* _ASSIGNMENT_
From the entries provided below, copy each line that contains the word "figure".
::: SOURCE RECORDS
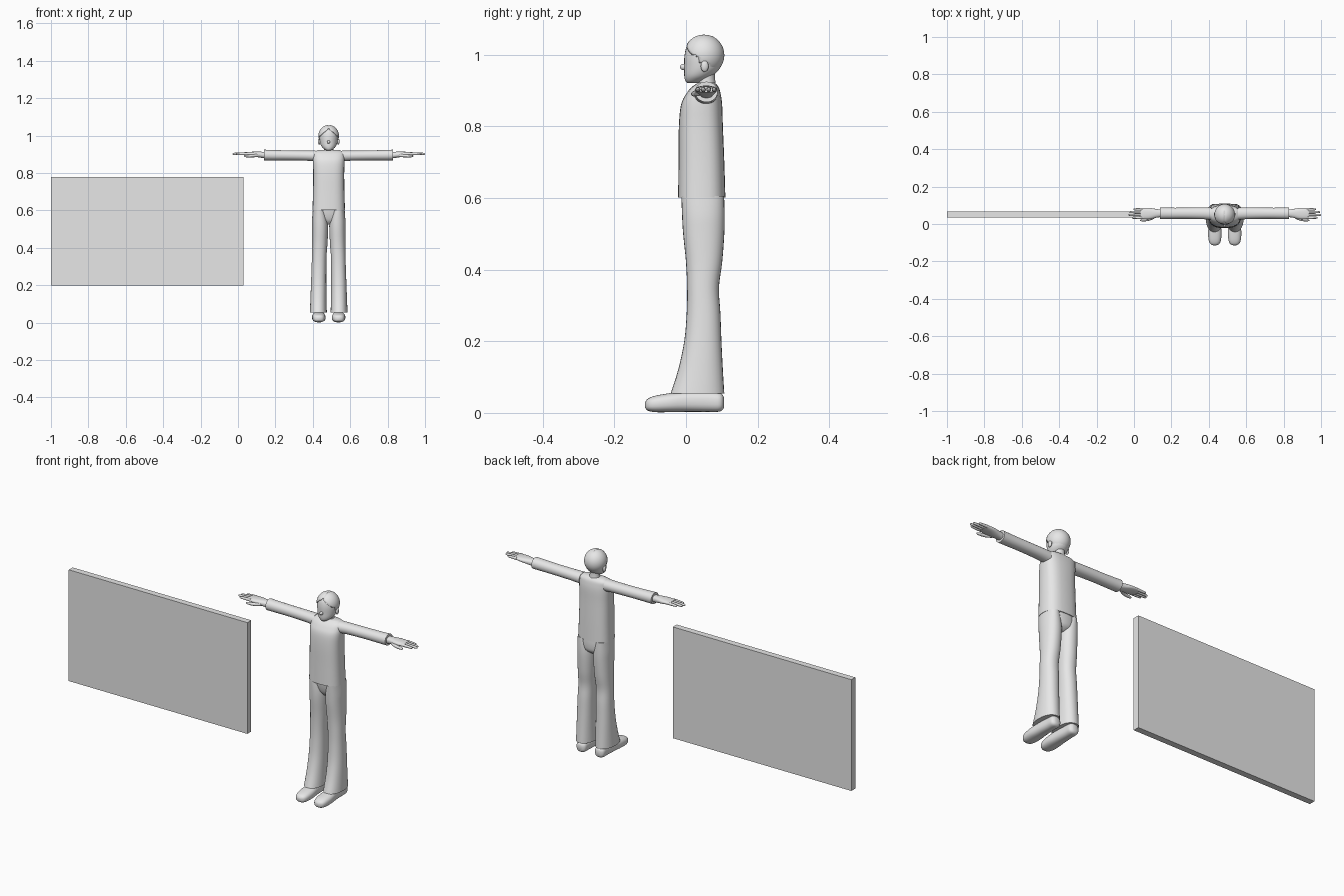
import bpy, bmesh, math
from mathutils import Vector

CX = 0.485          # figure centre line in x
grey = bpy.data.materials.new("plain_grey")
grey.diffuse_color = (0.8, 0.8, 0.8, 1)


def finish(name, bm, angle=45):
    bmesh.ops.recalc_face_normals(bm, faces=bm.faces)
    me = bpy.data.meshes.new(name)
    bm.to_mesh(me)
    bm.free()
    me.materials.append(grey)
    ob = bpy.data.objects.new(name, me)
    bpy.context.collection.objects.link(ob)
    bpy.ops.object.select_all(action='DESELECT')
    ob.select_set(True)
    bpy.context.view_layer.objects.active = ob
    bpy.ops.object.shade_smooth_by_angle(angle=math.radians(angle))
    return ob


def spline(rings, steps=4):
    """Smoothly interpolate ring parameters."""
    out = []
    for i in range(len(rings) - 1):
        p = [Vector(rings[min(max(j, 0), len(rings) - 1)]) for j in range(i - 1, i + 3)]
        for k in range(steps):
            t = k / steps
            out.append(0.5 * (2 * p[1] + (p[2] - p[0]) * t
                              + (2 * p[0] - 5 * p[1] + 4 * p[2] - p[3]) * t * t
                              + (3 * p[1] - p[0] - 3 * p[2] + p[3]) * t ** 3))
    return out + [Vector(rings[-1])]


def loft(name, axis, rings, power=2.0, side=1, n=28):
    """rings: (t along axis, u0, u1, v0, v1) extents of each cross-section."""
    bm = bmesh.new()
    loops = []
    for t, u0, u1, v0, v1 in spline(rings):
        loop = []
        for i in range(n):
            a = 2 * math.pi * i / n
            c, s = math.cos(a), math.sin(a)
            u = (u0 + u1) / 2 + (u1 - u0) / 2 * math.copysign(abs(c) ** (2 / power), c)
            v = (v0 + v1) / 2 + (v1 - v0) / 2 * math.copysign(abs(s) ** (2 / power), s)
            x, y, z = {'X': (t, u, v), 'Y': (u, t, v), 'Z': (u, v, t)}[axis]
            loop.append(bm.verts.new((CX + side * x, y, z)))
        loops.append(loop)
    for a, b in zip(loops, loops[1:]):
        for i in range(n):
            bm.faces.new((a[i], a[(i + 1) % n], b[(i + 1) % n], b[i]))
    bm.faces.new(loops[0])
    bm.faces.new(loops[-1])
    return finish(name, bm)


def ball(name, centre, radii, side=1):
    bm = bmesh.new()
    bmesh.ops.create_uvsphere(bm, u_segments=16, v_segments=10, radius=1)
    for v in bm.verts:
        p = [c + r * q for c, r, q in zip(centre, radii, v.co)]
        v.co = (CX + side * p[0], p[1], p[2])
    return finish(name, bm)


# Flat board beside the figure
bm = bmesh.new()
bmesh.ops.create_cube(bm, size=1)
for v in bm.verts:
    v.co = (-0.485 + v.co.x * 1.03, 0.05 + v.co.y * 0.032, 0.49 + v.co.z * 0.58)
finish("board", bm, 30)

# Shirt, pelvis and neck
loft("shirt", 'Z', [
    (0.602, -.087, .087, -.022, .110), (0.70, -.084, .084, -.021, .107),
    (0.80, -.083, .083, -.020, .103), (0.86, -.085, .085, -.014, .101),
    (0.89, -.085, .085, .000, .097), (0.91, -.082, .082, .016, .091),
    (0.922, -.060, .060, .034, .080)], 2.7)
loft("pelvis", 'Z', [
    (0.525, -.025, .025, .025, .080), (0.545, -.062, .062, .008, .102),
    (0.575, -.080, .080, -.002, .107), (0.61, -.082, .082, -.008, .106)], 2.3)
loft("neck", 'Z', [(0.90, -.032, .032, .030, .088), (0.925, -.025, .025, .035, .082),
                   (0.96, -.025, .025, .032, .080)])

# Head and face
loft("head", 'Z', [
    (0.921, -.012, .012, .004, .034), (0.928, -.024, .024, -.002, .050),
    (0.942, -.038, .038, -.005, .075), (0.965, -.047, .047, -.005, .096),
    (1.0, -.050, .050, -.004, .102), (1.03, -.043, .043, .006, .093),
    (1.05, -.015, .015, .035, .065)])
ball("nose", (0, -.005, .966), (.008, .012, .009))

# Hair cap with a parted fringe
bm = bmesh.new()
bmesh.ops.create_uvsphere(bm, u_segments=48, v_segments=32, radius=1)
for v in bm.verts:
    groove = 1 - 0.06 * math.exp(-(v.co.x / .07) ** 2) * (v.co.z > 0 and v.co.y < .3)
    v.co = Vector((v.co.x * .055, .050 + v.co.y * .057, .999 + v.co.z * .058 * groove))


def is_bare(face):
    p = face.calc_center_median()
    if p.y < .035:
        limit = 1.040 - 0.85 * abs(p.x)
    else:
        limit = .978 if p.y < .062 else .950
    return p.z < limit


bmesh.ops.delete(bm, geom=[f for f in bm.faces if is_bare(f)], context='FACES')
bmesh.ops.translate(bm, verts=bm.verts, vec=(CX, 0, 0))
hair = finish("hair", bm)
mod = hair.modifiers.new("thickness", 'SOLIDIFY')
mod.thickness, mod.offset = .007, -1

for s, tag in ((1, "left"), (-1, "right")):
    ball(tag + "_ear", (.051, .052, .968), (.007, .011, .016), s)

    # Sleeve along x, slightly wider at the cuff
    loft(tag + "_sleeve", 'X', [
        (.070, .022, .088, .862, .920), (.12, .026, .088, .866, .920),
        (.22, .028, .087, .868, .921), (.30, .027, .087, .868, .923),
        (.345, .026, .088, .868, .925)], 2.1, s)

    # Hand: palm, four fingers and a thumb
    loft(tag + "_palm", 'X', [
        (.33, .038, .076, .878, .912), (.365, .034, .080, .882, .914),
        (.40, .026, .086, .888, .914), (.43, .026, .086, .892, .913),
        (.45, .029, .083, .895, .911)], 2.3, s)
    for i, tip in enumerate((.497, .515, .510, .488)):
        y = .0335 + i * .015
        loft(f"{tag}_finger_{i + 1}", 'X', [
            (.435, y - .007, y + .007, .895, .911), (tip - .02, y - .006, y + .006, .896, .909),
            (tip - .005, y - .005, y + .005, .897, .907), (tip, y - .002, y + .002, .900, .904)],
            2.0, s, 12)
    loft(tag + "_thumb", 'X', [
        (.375, .030, .050, .886, .904), (.405, .017, .034, .884, .900),
        (.440, .014, .027, .884, .897), (.452, .017, .022, .888, .893)], 2.0, s, 12)

    # Flared trouser leg
    loft(tag + "_trouser_leg", 'Z', [
        (.054, .010, .101, -.043, .107), (.12, .012, .098, -.022, .103),
        (.20, .013, .095, -.005, .099), (.28, .013, .092, .002, .096),
        (.35, .012, .090, .003, .092), (.42, .007, .089, .000, .101),
        (.50, .003, .089, -.008, .107), (.55, .005, .089, -.011, .108),
        (.605, .018, .085, -.013, .106)], 2.2, s)

    # Shoe along y, from toe to heel
    loft(tag + "_shoe", 'Y', [
        (-.114, .044, .062, .014, .030), (-.106, .029, .077, .006, .040),
        (-.085, .020, .086, .002, .048), (-.045, .017, .089, .002, .055),
        (.0, .021, .085, .003, .060), (.06, .025, .081, .003, .060),
        (.095, .027, .079, .004, .056), (.106, .040, .066, .014, .044)], 2.5, s)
::::::
* _RESULT_
CX = 0.485          # figure centre line in x
# Flat board beside the figure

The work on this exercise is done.